The contract is fair to both parties.

The 49ers get a fair deal because they have clauses in the contract the reduce the amount of risk with the player at this high of a pick.

Crabtree gets a fair deal because he'll get paid like a #10, and he could get more if preforms at a high level...pushing the incentive to maintain high level of interest in the game.

The 49ers have great experience at drafting WRs in the 1st and 2nd rounds without them developing into anything - Woods, Stokes.

Good contract for both sides.

I would agree that the contract is fair for both parties. Which is the way it should be? I don't think it was ever about low balling Crabtree. It was about him signing a fair deal. Which is the reason why I say the 49ers won the contract battle. Because they didn't over pay him. They gave him exactly what he deserves as the 10th pick.

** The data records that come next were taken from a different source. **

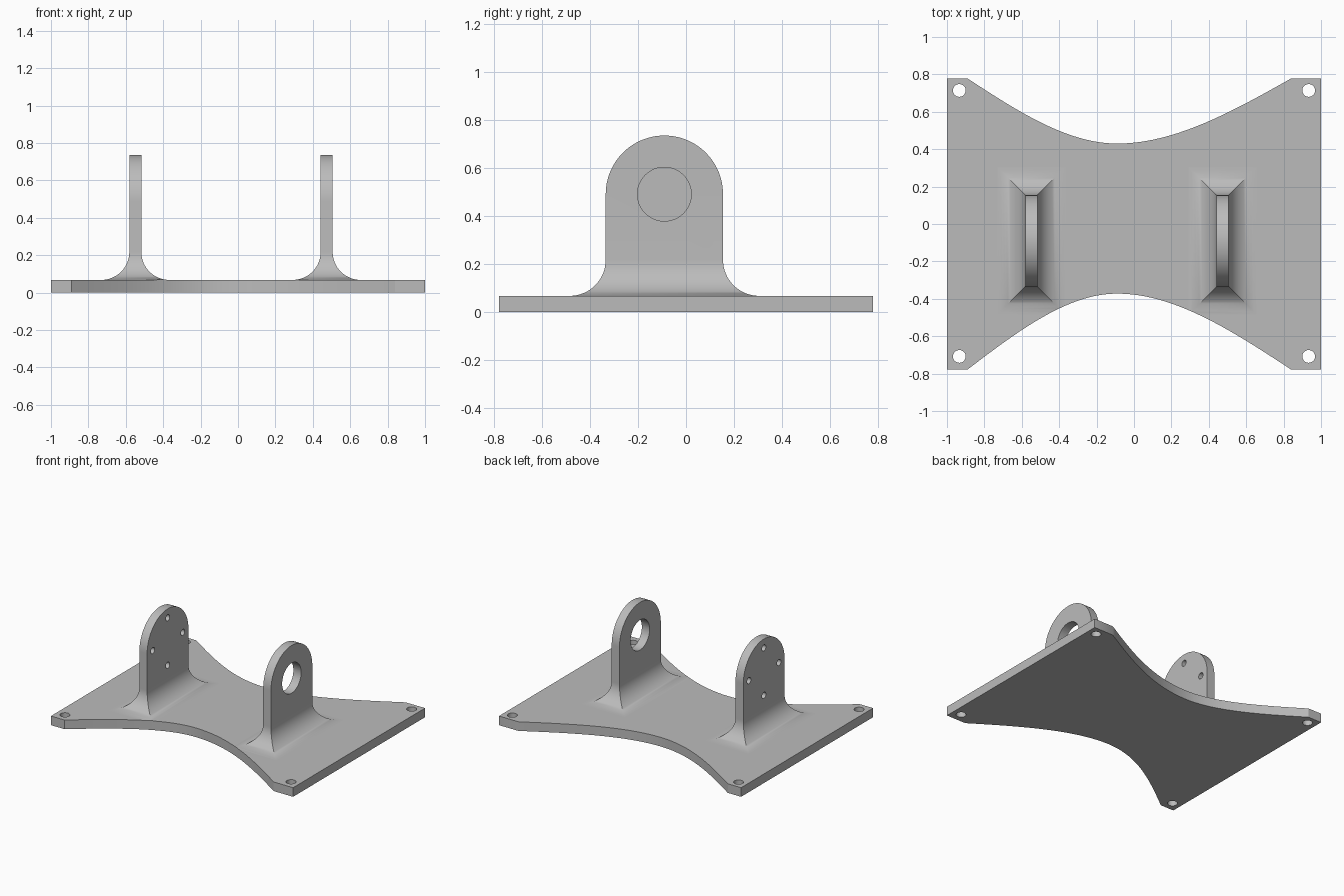
import bpy, bmesh, math
from mathutils import Matrix

cube = bpy.data.objects.get("Cube")
if cube:
    bpy.data.objects.remove(cube, do_unlink=True)

GREY = (0.5, 0.5, 0.5, 1.0)
metal = bpy.data.materials.new("plain_grey")
metal.use_nodes = True
metal.diffuse_color = GREY
metal.node_tree.nodes["Principled BSDF"].inputs["Base Color"].default_value = GREY

THICK = 0.068            # plate thickness
DEPTH = 0.778            # half depth of the plate
WAIST_X = -0.09          # narrowest point of the plate
LUG_Y, LUG_Z, LUG_R = -0.09, 0.491, 0.244
LUG_HALF = 0.032
FILLET = 0.15


def make_object(name, bm):
    bmesh.ops.recalc_face_normals(bm, faces=bm.faces)
    mesh = bpy.data.meshes.new(name)
    bm.to_mesh(mesh)
    bm.free()
    mesh.materials.append(metal)
    obj = bpy.data.objects.new(name, mesh)
    bpy.context.collection.objects.link(obj)
    return obj


def waist_curve(side, apex, steps=20):
    """Scooped edge from left to right, straight toward its ends."""
    pts = []
    for end, order in ((-0.89, range(steps, 0, -1)), (0.84, range(steps + 1))):
        for i in order:
            u = i / steps
            y = apex + (DEPTH - apex) * (1.5 * u**2 - 0.5 * u**3)
            pts.append((WAIST_X + (end - WAIST_X) * u, side * y))
    return pts


def plate_prism(name, bottom, top):
    outline = [(-1, -DEPTH)] + waist_curve(-1, 0.372) + [(1, -DEPTH), (1, DEPTH)]
    outline += waist_curve(1, 0.43)[::-1] + [(-1, DEPTH)]
    bm = bmesh.new()
    face = bm.faces.new([bm.verts.new((x, y, bottom)) for x, y in outline])
    grown = bmesh.ops.extrude_face_region(bm, geom=[face])["geom"]
    verts = [g for g in grown if isinstance(g, bmesh.types.BMVert)]
    bmesh.ops.translate(bm, verts=verts, vec=(0, 0, top - bottom))
    return make_object(name, bm)


def cylinders(name, centres, radius, axis):
    """Round cutters along the given axis."""
    bm = bmesh.new()
    turn = Matrix.Rotation(math.pi / 2, 4, 'Y') if axis == 'X' else Matrix()
    for c in centres:
        bmesh.ops.create_cone(bm, cap_ends=True, segments=48, radius1=radius,
                              radius2=radius, depth=0.3,
                              matrix=Matrix.Translation(c) @ turn)
    return make_object(name, bm)


def boolean(obj, cutter, operation):
    mod = obj.modifiers.new("cut", 'BOOLEAN')
    mod.operation, mod.solver, mod.object = operation, 'EXACT', cutter
    bpy.context.view_layer.objects.active = obj
    bpy.ops.object.modifier_apply(modifier=mod.name)
    bpy.data.objects.remove(cutter, do_unlink=True)


def make_lug(name, x):
    """Rectangular rings: flared foot, straight neck, rounded head."""
    rings = []
    for i in range(17):
        a = math.pi / 2 * i / 16
        flare = FILLET * (1 - math.sin(a))
        rings.append((THICK + FILLET * (1 - math.cos(a)),
                      LUG_HALF + flare, LUG_R + flare))
    for i in range(25):
        a = math.pi / 2 * i / 24.5
        rings.append((LUG_Z + LUG_R * math.sin(a), LUG_HALF, LUG_R * math.cos(a)))
    bm = bmesh.new()
    corners = ((-1, -1), (1, -1), (1, 1), (-1, 1))
    loops = [[bm.verts.new((x + sx * dx, LUG_Y + sy * dy, z)) for sx, sy in corners]
             for z, dx, dy in rings]
    for low, high in zip(loops, loops[1:]):
        for i in range(4):
            j = (i + 1) % 4
            bm.faces.new((low[i], low[j], high[j], high[i]))
    bm.faces.new(loops[0])
    bm.faces.new(loops[-1])
    lug = make_object(name, bm)
    # Trim the foot where it would overhang the scooped edge
    boolean(lug, plate_prism("trim", -0.5, 1.5), 'INTERSECT')
    return lug


# Base plate with four corner holes
plate = plate_prism("base_plate", 0, THICK)
corner_holes = [(x, y, 0) for x in (-0.934, 0.934) for y in (-0.708, 0.714)]
boolean(plate, cylinders("corner_cutter", corner_holes, 0.034, 'Z'), 'DIFFERENCE')

# Lug with one large bore
left_lug = make_lug("left_lug", 0.474)
boolean(left_lug, cylinders("bore_cutter", [(0.474, LUG_Y, LUG_Z)], 0.112, 'X'),
        'DIFFERENCE')

# Lug with a ring of four small bolt holes
right_lug = make_lug("right_lug", -0.549)
bolts = [(-0.549, LUG_Y + 0.177 * dy, LUG_Z + 0.177 * dz)
         for dy, dz in ((1, 0), (-1, 0), (0, 1), (0, -1))]
boolean(right_lug, cylinders("bolt_cutter", bolts, 0.023, 'X'), 'DIFFERENCE')

# Smooth curved surfaces, crisp corners
bpy.ops.object.select_all(action='DESELECT')
for obj in (plate, left_lug, right_lug):
    obj.select_set(True)
    bpy.context.view_layer.objects.active = obj
bpy.ops.object.shade_smooth_by_angle(angle=math.radians(30))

So good for both.
Originally posted by 49erWill:
we won.....


It's pretty obvious by now that Parker got punked . . . by Paraag.
Originally posted by SonocoNinerFan:
Originally posted by 49erWill:
we won.....


It's pretty obvious by now that Parker got punked . . . by Paraag.





-9fA